The plan has yet to pass through parliament and has been attacked by right-wing parties as an unaffordable luxury. Marek of Patria Finance is also skeptical. He says the proposal will cost a lot of money and is unlikely to make people feel more financially secure.

"The idea behind this -- raising the birthrate and softening these negative demographic trends -- may be good, but I don't think this is the way to successfully resolve the problem. Since we need to reduce state budget expenses, as I mentioned, this measure would mean an additional expense of 4 to 5 billion crowns a year ($105 million to $132 million). This will mean taxes will have to be raised, so people's motivation to save and their ability to choose various savings vehicles will be lowered."

Marek says tax relief would be a better solution: "This measure could instead be replaced by lowering people's tax burden after a certain degree of financial consolidation was achieved. Households would be left with more money and it's possible that this would allow them to have more children, more quickly."

Over the long term, Rychtarikova of the Demographic Society says the government should strive to level the economic playing field, so that having more than one child does not impair a woman's or a family's choices to such a degree.

"I believe we have to draw a distinction between social welfare programs -- where you help economically disadvantaged families, people and groups -- and a family policy. This means trying to equalize conditions or reduce the differences between the living standards of families without children and those with children -- even though a family with children is never going to be able to reach the same level of financial comfort."

Marek suggests planning for the future by fundamentally reforming the state pension system, so it can cope with a new wave of retirees.

"Relatively little has been done so far. The traditional pay-as-you-go system was supplemented with the possibility of additional pension funds, but it's only on a voluntary basis and it appears it will only play a small, supplementary role. More important would be to undertake a reform, which would trim state budget expenses by introducing a new pillar to the pension program. This would entail establishing obligatory private savings accounts for retirement."

Under the pay-as-you-go system, retirees are paid their pensions using tax contributions from current workers. Clearly, there will come a point when an ever-shrinking pool of workers is to sustain an ever-growing pool of pensioners. Under a private pension plan, workers would pay into a fund that invests in stocks and bonds and would accumulate interest.

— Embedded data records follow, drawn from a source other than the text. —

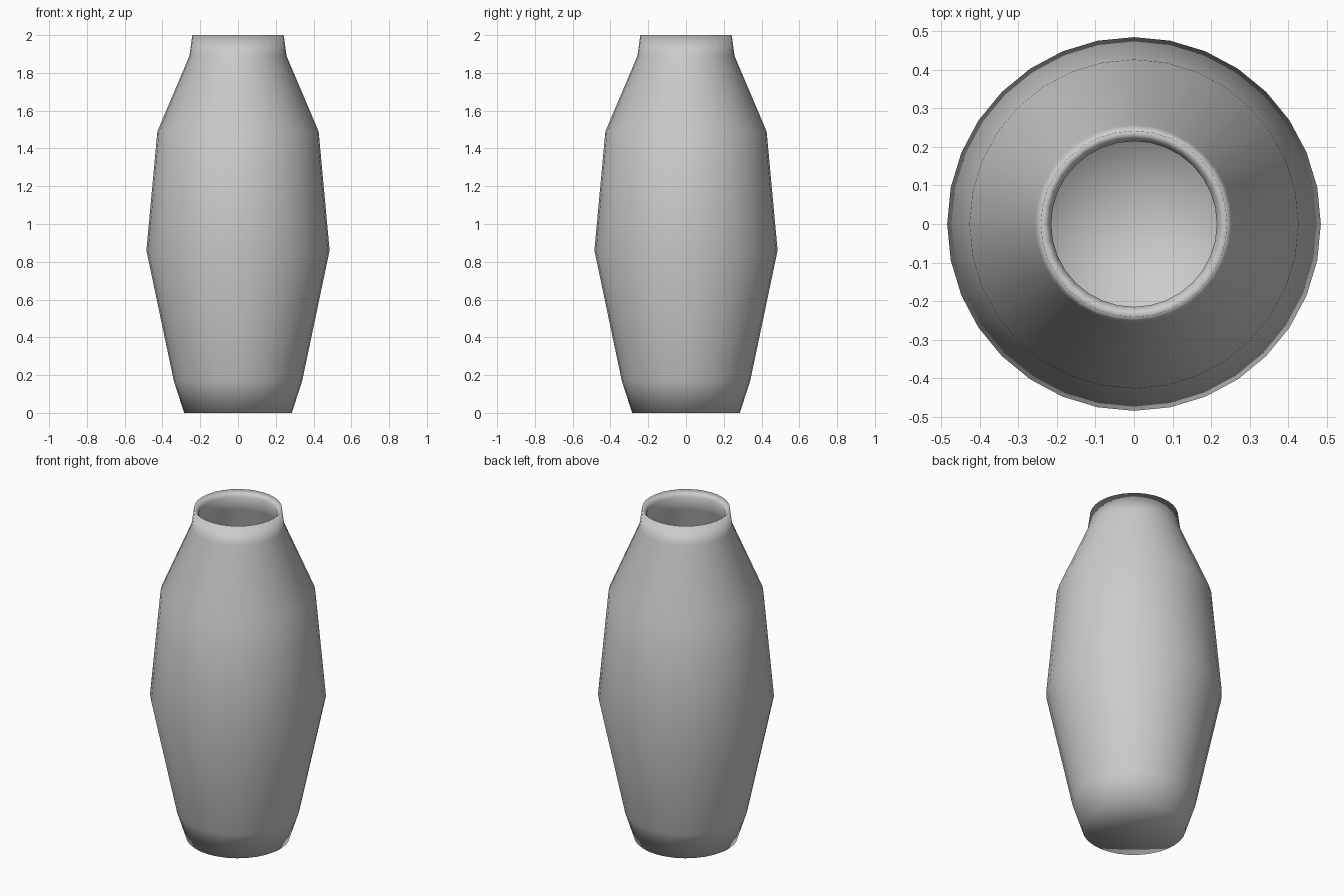
import bpy, bmesh
from math import cos, sin, tau

if "Cube" in bpy.data.objects:
    bpy.data.objects.remove(bpy.data.objects["Cube"])

SEGMENTS = 32


def lathe(name, profile, segments=SEGMENTS):
    """Revolve (radius, z) points around z; zero radius becomes a single pole."""
    bm = bmesh.new()
    rings = []
    for r, z in profile:
        if r == 0:
            rings.append([bm.verts.new((0, 0, z))] * segments)
        else:
            rings.append([bm.verts.new((r * cos(tau * i / segments),
                                        r * sin(tau * i / segments), z))
                          for i in range(segments)])
    for a, b in zip(rings, rings[1:]):
        for i in range(segments):
            j = (i + 1) % segments
            corners = list(dict.fromkeys((a[i], a[j], b[j], b[i])))
            bm.faces.new(corners).smooth = True
    bmesh.ops.recalc_face_normals(bm, faces=bm.faces)
    mesh = bpy.data.meshes.new(name)
    bm.to_mesh(mesh)
    bm.free()
    obj = bpy.data.objects.new(name, mesh)
    bpy.context.collection.objects.link(obj)
    return obj


# Outer wall from the base up to the mouth
outer = [(0, 0), (0.285, 0), (0.34, 0.17), (0.485, 0.86),
         (0.427, 1.49), (0.257, 1.89), (0.242, 2.0)]
# Bevelled lip, then the hollow inside down to a dished floor
inner = [(0.215, 1.965), (0.23, 1.88), (0.40, 1.475),
         (0.456, 0.86), (0.312, 0.18), (0, 0.04)]

lathe("vase", outer + inner)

Experts agree that private savings accounts will become a necessity to supplement state pensions, given current demographic trends. But even in Western Europe, governments have been reluctant to make the switch. Most people continue to expect the state to provide their full pension, and that holds doubly true in postcommunist Europe, where recent bank failures and related scandals have undercut public trust in private financial institutions.

Increasing in-migration -- migration into the country -- could be another way to help alleviate demographic pressures. Already, tens of thousands of workers from poorer Eastern European countries have flocked to the Czech Republic to take up manual jobs locals do not want to fill.

But Marek doubts the Czechs will be able to emulate the Americans or the Germans and draw on a large pool of highly qualified foreign employees.

"In the case of the Czech Republic, I think it will be difficult to find a cheaper, well-qualified workforce. On Western markets there is the advantage that the local workforce is relatively expensive. In the case of Central and Eastern European countries, we have the disadvantage that we don't have anywhere to look for a similarly well-qualified and even cheaper workforce."

Never before in human history have countries had to face the massive peacetime shrinking and aging of their populations. For states such as the Czech Republic, the impact could be especially severe. Czech policymakers must now face the decision of whether to put a greater portion of the state's resources into reversing the trend -- or to plan for its inevitable impact.